(I am simplifying this a little bit... you really should read the article if you want to know how it actually works because the logic is a bit complicated.)

The XP DNS client attempts each name resolution request through the primary DNS server specified on the primary network adapter first. If that times out (in one second) it attempts the same query on each adapter in the machine using the primary DNS server specified on each adapter, all at once, waiting 2 seconds for each response. If there's no response there then it sends out a request to all DNS servers specified on all adapters and waits 4 seconds. It does this again, waiting 8 seconds, and then returns timeout if it still hasn't received a response (and will continue to return timeout for the next 30 seconds w/o issuing any new queries).


So as you can see, DNS ONLY uses the PRIMARY DNA adapter IF that responds. The ONLY time that the secondary is used is if the Primary DNS on ALL NIC's in the machine fail to respond, i.e. timeout.

Once a DNS response is gained form the Primary DNS, regardless of what that response is, the secondary is NEVER quieried.

(Extracts from http://serverfault.com/questions/52923/when-does-a-windows-client-stop-using-a-secondary-dns-server-and-revert-back-to-p)
0
 
LVL 77

Expert Comment

by:Rob Williams
ID: 35222080
I would be very nice if it actually worked that way, I know that is the concept, but I am afraid in reality it doesn't. There are literally thousands of questions answered here outlining that an external secondary must be removed in a windows domain because the response is frequently received from it first. If you search for "10 things that will break DNS in your network" it is the # 1 item.
0
 
LVL 37

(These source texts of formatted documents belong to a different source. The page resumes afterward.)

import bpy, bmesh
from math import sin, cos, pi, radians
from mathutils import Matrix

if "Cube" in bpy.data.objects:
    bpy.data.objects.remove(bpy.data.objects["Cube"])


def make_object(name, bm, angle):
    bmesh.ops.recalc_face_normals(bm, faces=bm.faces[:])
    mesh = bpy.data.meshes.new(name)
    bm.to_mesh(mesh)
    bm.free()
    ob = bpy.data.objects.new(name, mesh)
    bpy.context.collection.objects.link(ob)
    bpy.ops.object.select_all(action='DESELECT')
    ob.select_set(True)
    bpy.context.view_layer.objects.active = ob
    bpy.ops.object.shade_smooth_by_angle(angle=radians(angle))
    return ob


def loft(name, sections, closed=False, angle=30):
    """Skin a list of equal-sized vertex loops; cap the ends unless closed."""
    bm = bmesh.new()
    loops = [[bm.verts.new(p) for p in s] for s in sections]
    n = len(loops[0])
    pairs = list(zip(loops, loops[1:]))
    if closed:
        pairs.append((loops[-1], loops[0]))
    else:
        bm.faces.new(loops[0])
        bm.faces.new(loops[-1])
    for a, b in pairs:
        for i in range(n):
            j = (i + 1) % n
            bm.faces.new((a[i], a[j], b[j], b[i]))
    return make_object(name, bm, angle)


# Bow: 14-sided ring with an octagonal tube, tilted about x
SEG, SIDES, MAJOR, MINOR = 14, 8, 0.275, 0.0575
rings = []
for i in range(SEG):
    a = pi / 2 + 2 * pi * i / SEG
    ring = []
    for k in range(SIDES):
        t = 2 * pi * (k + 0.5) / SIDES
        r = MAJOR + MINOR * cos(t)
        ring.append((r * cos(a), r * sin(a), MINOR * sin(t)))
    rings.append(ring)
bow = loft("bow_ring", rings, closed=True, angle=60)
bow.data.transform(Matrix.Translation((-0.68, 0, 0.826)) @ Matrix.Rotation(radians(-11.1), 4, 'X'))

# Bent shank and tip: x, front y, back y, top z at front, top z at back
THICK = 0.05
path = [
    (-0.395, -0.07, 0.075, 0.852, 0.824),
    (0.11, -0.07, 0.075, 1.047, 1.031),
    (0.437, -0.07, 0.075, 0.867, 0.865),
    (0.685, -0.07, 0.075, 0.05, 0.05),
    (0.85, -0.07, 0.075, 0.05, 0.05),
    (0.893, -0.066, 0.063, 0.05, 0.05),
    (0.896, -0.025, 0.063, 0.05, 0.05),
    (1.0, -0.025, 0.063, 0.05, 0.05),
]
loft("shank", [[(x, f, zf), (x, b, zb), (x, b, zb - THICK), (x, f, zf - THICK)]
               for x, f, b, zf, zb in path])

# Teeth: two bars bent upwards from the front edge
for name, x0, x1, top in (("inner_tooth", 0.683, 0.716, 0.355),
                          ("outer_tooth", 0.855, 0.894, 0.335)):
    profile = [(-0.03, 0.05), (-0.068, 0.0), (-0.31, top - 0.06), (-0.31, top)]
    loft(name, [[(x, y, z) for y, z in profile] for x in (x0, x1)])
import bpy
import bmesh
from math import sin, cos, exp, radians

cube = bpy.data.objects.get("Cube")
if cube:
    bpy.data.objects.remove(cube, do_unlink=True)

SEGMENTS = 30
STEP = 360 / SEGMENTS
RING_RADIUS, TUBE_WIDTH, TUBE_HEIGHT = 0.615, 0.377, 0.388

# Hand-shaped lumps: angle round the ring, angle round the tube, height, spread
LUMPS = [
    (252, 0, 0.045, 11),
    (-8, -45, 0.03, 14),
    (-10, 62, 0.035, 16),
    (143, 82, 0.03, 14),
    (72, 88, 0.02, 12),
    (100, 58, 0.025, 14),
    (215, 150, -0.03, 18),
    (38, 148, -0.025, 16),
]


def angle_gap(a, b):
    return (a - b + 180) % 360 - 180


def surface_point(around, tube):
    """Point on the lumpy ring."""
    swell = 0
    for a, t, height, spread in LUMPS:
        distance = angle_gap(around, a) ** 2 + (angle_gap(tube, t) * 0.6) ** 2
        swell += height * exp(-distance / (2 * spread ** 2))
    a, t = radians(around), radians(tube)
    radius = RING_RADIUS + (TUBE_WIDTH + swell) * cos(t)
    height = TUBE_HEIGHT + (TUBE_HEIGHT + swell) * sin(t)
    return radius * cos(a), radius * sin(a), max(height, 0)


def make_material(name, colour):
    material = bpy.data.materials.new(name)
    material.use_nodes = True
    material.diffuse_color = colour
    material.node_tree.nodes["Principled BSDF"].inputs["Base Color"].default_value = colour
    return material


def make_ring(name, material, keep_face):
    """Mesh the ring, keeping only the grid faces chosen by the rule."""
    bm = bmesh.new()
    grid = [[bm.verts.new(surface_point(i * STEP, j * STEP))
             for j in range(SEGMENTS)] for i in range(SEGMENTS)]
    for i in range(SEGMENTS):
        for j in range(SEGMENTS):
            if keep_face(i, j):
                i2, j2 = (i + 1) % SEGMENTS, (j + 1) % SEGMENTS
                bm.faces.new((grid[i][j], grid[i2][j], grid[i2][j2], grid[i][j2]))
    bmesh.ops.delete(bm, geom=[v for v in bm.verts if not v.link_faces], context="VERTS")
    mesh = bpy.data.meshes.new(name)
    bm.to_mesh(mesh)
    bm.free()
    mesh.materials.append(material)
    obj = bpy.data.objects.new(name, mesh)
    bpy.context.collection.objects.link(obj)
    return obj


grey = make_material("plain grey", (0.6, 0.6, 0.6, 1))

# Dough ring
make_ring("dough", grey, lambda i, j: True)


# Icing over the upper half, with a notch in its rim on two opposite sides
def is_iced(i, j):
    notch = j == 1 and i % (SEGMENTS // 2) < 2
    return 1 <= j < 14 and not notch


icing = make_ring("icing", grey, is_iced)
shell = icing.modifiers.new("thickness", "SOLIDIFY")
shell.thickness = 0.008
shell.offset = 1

Expert Comment

by:Neil Russell
ID: 35222703
It does work that way! It breaks DNS because if the response is not recieved from the primary before the 1s timeout then the secondary is used. DNS can not reply for a 101 reasons, not just because it is down. That is the cause of most DNS  issues.
0

Featured Post

Better Security Awareness With Threat Intelligence

See how one of the leading financial services organizations uses Recorded Future as part of a holistic threat intelligence program to promote security awareness and proactively and efficiently identify threats.

Join & Write a Comment

Occasionally you run into the website or two that will not resolve properly using your own DNS servers.  Some people simply set up global forwarders for their DNS server.  I don’t recommend doing this because it can cause problems resolving addresse…
Resolve DNS query failed errors for Exchange
This demo shows you how to set up the containerized NetScaler CPX with NetScaler Management and Analytics System in a non-routable Mesos/Marathon environment for use with Micro-Services applications.
This video demonstrates how to create an example email signature rule for a department in a company using CodeTwo Exchange Rules. The signature will be inserted beneath users' latest emails in conversations and will be displayed in users' Sent Items…

747 members asked questions and received personalized solutions in the past 7 days.

Join the community of 500,000 technology professionals and ask your questions.

Join & Ask a Question

Need Help in Real-Time?

Connect with top rated Experts

9 Experts available now in Live!

Get 1:1 Help Now